This generally follows what other targets do. I don't completely understand why the special case for tail calls existed in the first place; even when the code was committed in r105413, call lowering didn't work in the way described in the comments.
Stack protector lowering breaks if the register copies are not glued to a tail call: we have to insert the stack protector check before the tail call, and we choose the location based on the assumption that all physical register dependencies of a tail call are adjacent to the tail call. (See FindSplitPointForStackProtector.) This is sort of fragile, but I don't see any reason to break that assumption.

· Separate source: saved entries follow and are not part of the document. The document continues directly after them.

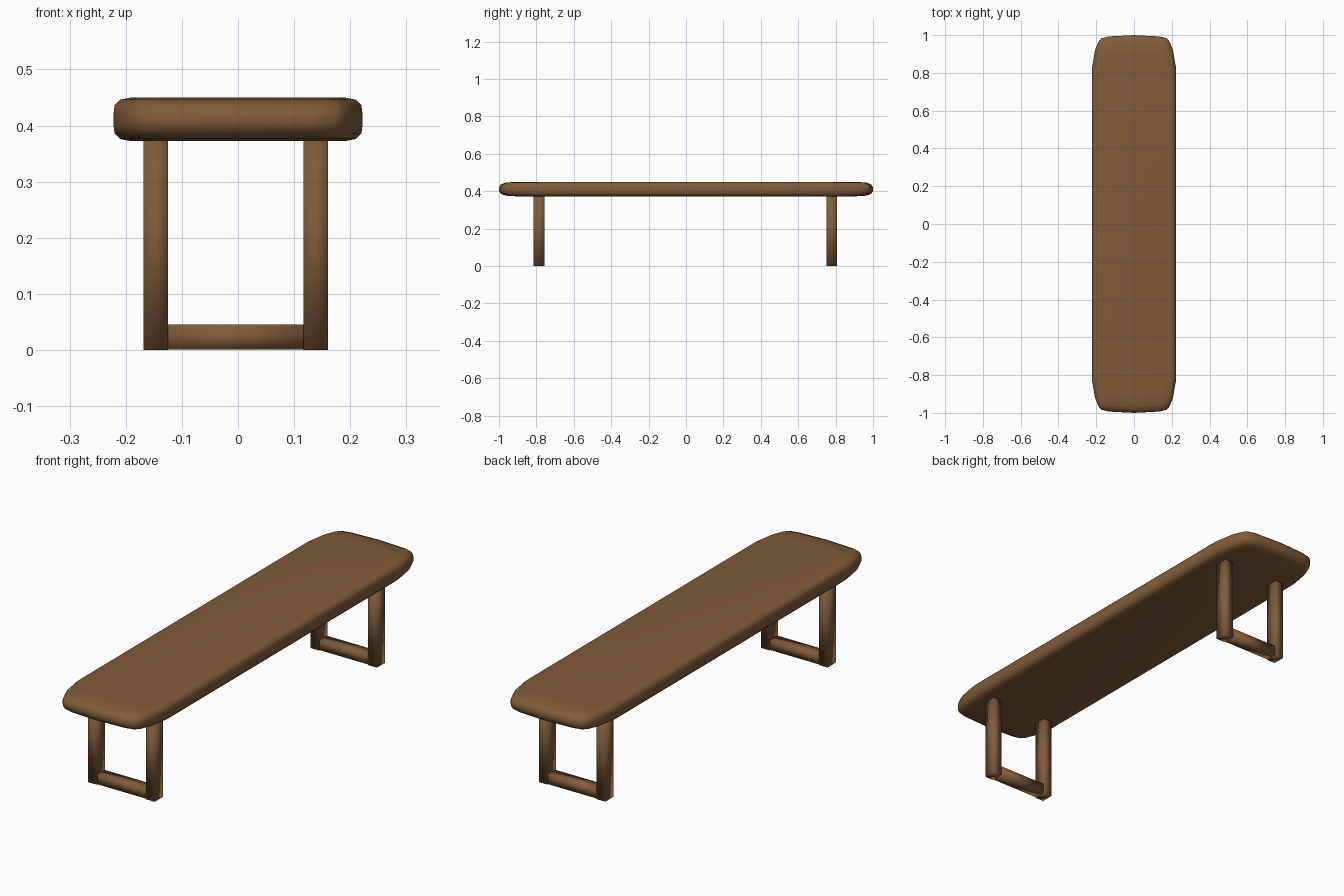
import bpy, bmesh

cube = bpy.data.objects.get("Cube")
if cube:
    bpy.data.objects.remove(cube)

wood = bpy.data.materials.new("brown wood")
wood.use_nodes = True
color = (0.22, 0.108, 0.042, 1)
wood.diffuse_color = color
wood.node_tree.nodes["Principled BSDF"].inputs["Base Color"].default_value = color


def finish(name, bm):
    bmesh.ops.recalc_face_normals(bm, faces=bm.faces)
    mesh = bpy.data.meshes.new(name)
    bm.to_mesh(mesh)
    bm.free()
    mesh.materials.append(wood)
    mesh.shade_smooth()
    obj = bpy.data.objects.new(name, mesh)
    bpy.context.collection.objects.link(obj)
    return obj


def box(name, low, high):
    bm = bmesh.new()
    bmesh.ops.create_cube(bm, size=1)
    for v in bm.verts:
        v.co = [(a + b) / 2 + c * (b - a) for a, b, c in zip(low, high, v.co)]
    return finish(name, bm)


# Seat: an outline with tapered corners, stacked in rings to round the rim
quarter = [(1, 0), (1, 0.83), (0.93, 0.92), (0.85, 0.965), (0.78, 0.983), (0.6, 0.993), (0, 1)]
half = quarter + [(-x, y) for x, y in quarter[-2::-1]]
outline = half + [(-x, -y) for x, y in half[1:-1]]
rings = [(0.19, 0.90, 0.372), (0.21, 0.965, 0.376), (0.22, 0.99, 0.386), (0.222, 1, 0.402)]
middle = 0.411
rings += [(w, l, 2 * middle - z) for w, l, z in reversed(rings)]

bm = bmesh.new()
loops = [[bm.verts.new((x * w, y * l, z)) for x, y in outline] for w, l, z in rings]
count = len(outline)
for lower, upper in zip(loops, loops[1:]):
    for i in range(count):
        j = (i + 1) % count
        bm.faces.new((lower[i], lower[j], upper[j], upper[i]))
bm.faces.new(loops[0])
bm.faces.new(loops[-1])
finish("seat", bm)

# Leg frames: two posts joined by a floor bar at each end
for end, y0, y1 in (("front", -0.815, -0.757), ("back", 0.75, 0.808)):
    box(f"{end}_right_leg", (-0.168, y0, 0), (-0.125, y1, 0.38))
    box(f"{end}_left_leg", (0.117, y0, 0), (0.16, y1, 0.38))
    box(f"{end}_floor_bar", (-0.13, y0 + 0.003, 0.001), (0.12, y1 - 0.003, 0.045))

I'm guessing nobody has seen this before just because it's hard to convince the scheduler to actually schedule the code in a way that breaks; even without the glue, the only computation that could actually be scheduled after the register copies is the computation of the call address, and the scheduler usually prefers to schedule that before the copies anyway.